WHAT YOU HAVE TO DO — After finding the line with "const a = (i / n) * Math.PI * 2;" in the data below, set down exactly each line through the one with "export function createModel()", inclusive, and stop there.

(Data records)
>>>
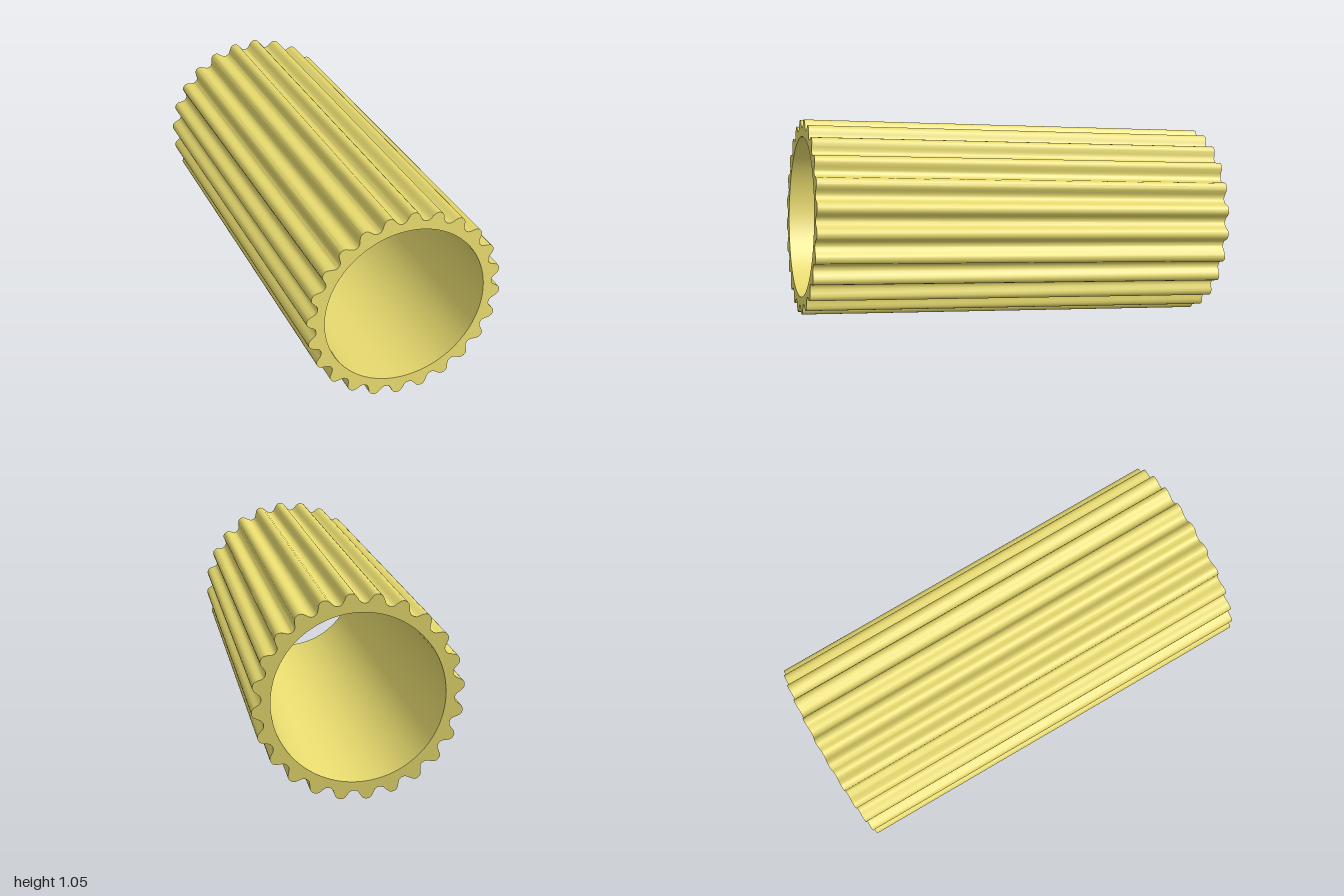
import * as THREE from 'three';
import { toCreasedNormals } from 'three/addons/utils/BufferGeometryUtils.js';

const TEETH = 24, STEPS = 12, LENGTH = 1.874;
const BORE = 0.352, MID = 0.409, AMP = 0.02;

// Rounded tooth wave around the rim
function rimPoints() {
  const pts = [], n = TEETH * STEPS, phase = THREE.MathUtils.degToRad(84);
  for (let i = 0; i < n; i++) {
    const a = (i / n) * Math.PI * 2;
    const wave = Math.tanh(1.3 * Math.cos(TEETH * (a - phase))) / Math.tanh(1.3);
    const r = MID + AMP * wave;
    pts.push(new THREE.Vector2(r * Math.cos(a), r * Math.sin(a)));
  }
  return pts;
}

export function createModel() {
  const group = new THREE.Group();
  group.name = 'flutedTube';

  // Fluted ring section with a round bore, extruded along the axis
  const section = new THREE.Shape(rimPoints());
  const bore = new THREE.Path();
  bore.absarc(0, 0, BORE, 0, Math.PI * 2, true);
  section.holes.push(bore);
  let geometry = new THREE.ExtrudeGeometry(section, {
    depth: LENGTH, bevelEnabled: false, curveSegments: 72,
  });
  geometry.translate(0, 0, -LENGTH / 2);
  geometry = toCreasedNormals(geometry, 0.7);

  const tube = new THREE.Mesh(geometry, new THREE.MeshStandardMaterial({ color: 0xe6d96e }));
  tube.name = 'flutedSleeve';

  // Tilted axis: the front end sits higher and toward -x
  tube.lookAt(-0.29, 0.205, 1.84);
  tube.position.y = 0.529;
  group.add(tube);
  return group;
}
<<<
TASK SOLUTION —
    const a = (i / n) * Math.PI * 2;
    const wave = Math.tanh(1.3 * Math.cos(TEETH * (a - phase))) / Math.tanh(1.3);
    const r = MID + AMP * wave;
    pts.push(new THREE.Vector2(r * Math.cos(a), r * Math.sin(a)));
  }
  return pts;
}

export function createModel() {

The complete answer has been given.